As discussed earlier, some rogue employers manipulate overtime laws to have their employees work more than they should. In that case, you can seek legal action against the rogue employer. Here are some examples of situations that might trigger a complaint against the employer.
Because employers know that they can make overtime mandatory, some abuse this privilege by overworking their employees.
Here's an example of such a situation.
Jane works at a busy restaurant as a waitress. Her employer then updates her job responsibilities, effectively requiring Jane to help do the restaurant's dishes and clean all floors every shift. Jane's employer also requires her to conduct all accounting tasks at the restaurant and prepare reports at the end of every shift.
Instead of working 40 hours a week, Jane's employer now orders her to work at least 60 hours a week. This could be a case of employee manipulation by the employee.
In reality, Jane plays the role of a waitress, accountant, bookkeeper, and cleaner at the restaurant, even though it would make more sense for her employer to hire extra employees to share these roles with Jane. In that case, Jane might have a valid case against her employer.
Denied Overtime Pay
It's illegal for your employer to deny you overtime pay when you've worked more than 40 hours a week or eight hours a day (in some states). But believe it or not, some rogue employers know how to manipulate the system, eventually denying eligible employees overtime pay.
Common Tactics Employers Use to Avoid Paying Overtime
Here are some examples of tactics employers use to avoid paying overtime.
Your employer cannot average your workweek. Unfortunately, this is one tactic many employers use to avoid paying unsuspecting employees their overtime pay.
Some employees use this tactic, especially against employees who get paid every two weeks. Here's what they do.
Suppose John works 50 hours a week on the first work week. In that case, a rogue employer will have him work 30 hours the next week. As a result, the employer will claim that John worked a combined total of 80 hours within those two weeks. Such an employer will then pay John the regular hourly wage, multiplied by 80 hours.
But that's not right. Each workweek stands alone when calculating overtime.

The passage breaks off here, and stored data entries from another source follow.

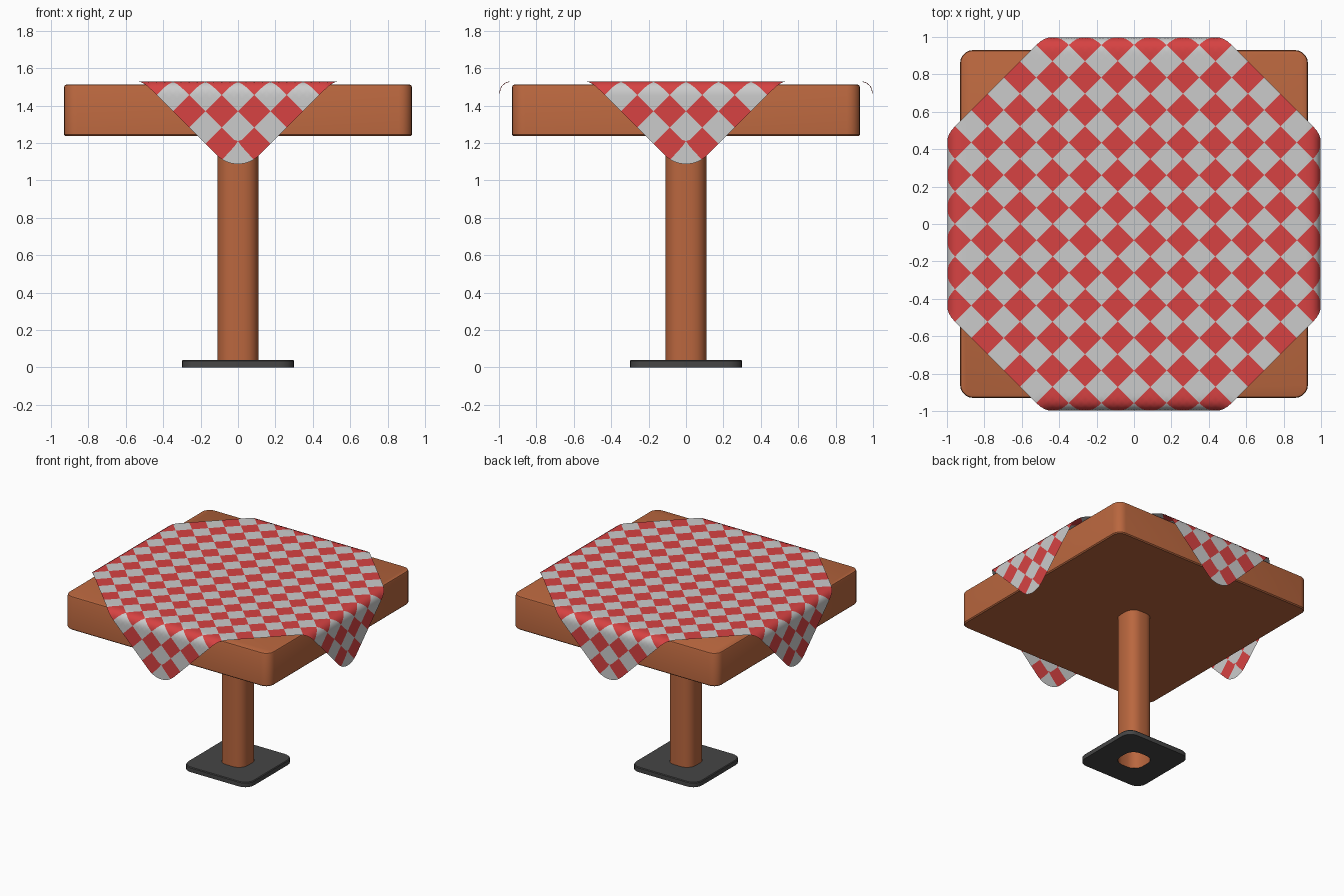
import bpy, bmesh, math

if "Cube" in bpy.data.objects:
    bpy.data.objects.remove(bpy.data.objects["Cube"])


def material(name, rgb):
    m = bpy.data.materials.new(name)
    m.diffuse_color = (*rgb, 1)
    m.use_nodes = True
    m.node_tree.nodes["Principled BSDF"].inputs["Base Color"].default_value = m.diffuse_color
    return m


WOOD = material("wood", (0.49, 0.135, 0.049))
DARK = material("dark_metal", (0.06, 0.06, 0.06))
PALE = material("pale_cloth", (0.8, 0.8, 0.8))
RED = material("red_cloth", (0.68, 0.055, 0.055))


def finish(bm, name, mats, angle):
    bmesh.ops.recalc_face_normals(bm, faces=bm.faces)
    me = bpy.data.meshes.new(name)
    bm.to_mesh(me)
    bm.free()
    for m in mats:
        me.materials.append(m)
    ob = bpy.data.objects.new(name, me)
    bpy.context.collection.objects.link(ob)
    bpy.ops.object.select_all(action='DESELECT')
    ob.select_set(True)
    bpy.context.view_layer.objects.active = ob
    bpy.ops.object.shade_smooth_by_angle(angle=math.radians(angle))
    return ob


def outline(half, r, z, seg):
    pts = []
    for q, (sx, sy) in enumerate([(1, 1), (-1, 1), (-1, -1), (1, -1)]):
        for k in range(seg + 1):
            a = math.pi / 2 * (q + k / seg)
            pts.append((sx * (half - r) + r * math.cos(a),
                        sy * (half - r) + r * math.sin(a), z))
    return pts


def loft(name, rings, mat, seg, caps=False):
    """Skin a stack of rounded squares given as (half width, corner radius, z)."""
    bm = bmesh.new()
    loops = [[bm.verts.new(p) for p in outline(*r, seg)] for r in rings]
    n = len(loops[0])
    for a, b in zip(loops, loops[1:]):
        for i in range(n):
            j = (i + 1) % n
            bm.faces.new((a[i], a[j], b[j], b[i]))
    if caps:
        bm.faces.new(loops[0])
        bm.faces.new(loops[-1])
    return finish(bm, name, [mat], 35)


# Base plate with a hole around the hollow pillar
loft("base_plate", [(0.11, 0.08, 0), (0.3, 0.08, 0), (0.3, 0.08, 0.034),
                    (0.295, 0.075, 0.04), (0.11, 0.08, 0.04)], DARK, 5)
loft("pillar", [(0.11, 0.08, 0), (0.11, 0.08, 1.245)], WOOD, 4)

# Table top with softened edges
loft("table_top", [(0.922, 0.062, 1.237), (0.93, 0.07, 1.245), (0.93, 0.07, 1.5),
                   (0.926, 0.066, 1.509), (0.917, 0.057, 1.513)], WOOD, 5, True)

# Cloth: square turned 45 degrees, its corners draped over the table edges
CHECKS, SUB = 17, 4
HALF = 1.48 / math.sqrt(2)
FLAT, BEND, TOP, ROUND = 0.937, 0.06, 1.53, 0.16


def soften_corner(u, v):
    c = HALF - ROUND
    a, b = abs(u) - c, abs(v) - c
    if a > 0 and b > 0:
        k = max(a, b) / math.hypot(a, b)
        u, v = math.copysign(c + a * k, u), math.copysign(c + b * k, v)
    return u, v


def drape(t):
    """Distance along the cloth -> horizontal position and drop."""
    s = abs(t) - FLAT
    if s <= 0:
        return t, 0
    arc = BEND * math.pi / 2
    if s < arc:
        a = s / BEND
        h, d = FLAT + BEND * math.sin(a), BEND * (1 - math.cos(a))
    else:
        h, d = FLAT + BEND, BEND + s - arc
    return math.copysign(h, t), d


bm = bmesh.new()
n = CHECKS * SUB
grid = []
for i in range(n + 1):
    row = []
    for j in range(n + 1):
        u, v = soften_corner(HALF * (2 * i / n - 1), HALF * (2 * j / n - 1))
        x, dx = drape((u - v) / math.sqrt(2))
        y, dy = drape((u + v) / math.sqrt(2))
        row.append(bm.verts.new((x, y, TOP - dx - dy)))
    grid.append(row)
for i in range(n):
    for j in range(n):
        f = bm.faces.new((grid[i][j], grid[i + 1][j], grid[i + 1][j + 1], grid[i][j + 1]))
        f.material_index = (i // SUB + j // SUB) % 2
finish(bm, "tablecloth", [PALE, RED], 60)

This means that John worked 10 hours as overtime on the first work week and should be paid for those extra hours.
Requiring Employees to Work Off the Clock
Many employers use this tactic to avoid paying their employees overtime. Like many other tactics dishonest employers use, some employees don't realize that they have a right to refuse to work off the clock.
Sometimes, it may be difficult for employees to realize that their employers are actually taking advantage of them by asking them to work off the clock. This is because such employers will request their employees to do "simple favors" such as:
- arriving early for their shift to test the telephone without clocking in;
- arriving early to clean a particular workspace without clocking in; or
- dropping off outgoing mail to a particular postal office after clocking out.
Misclassifying Employees as Independent Contractors
You don't have to follow most federal and state employment laws when you're an independent contractor. This is why it's important to understand such laws because some rogue employers classify their employees as independent contractors to avoid paying overtime and other employee benefits. So if a client claims you're an independent contractor but treats you as an employee, you might have a case against them.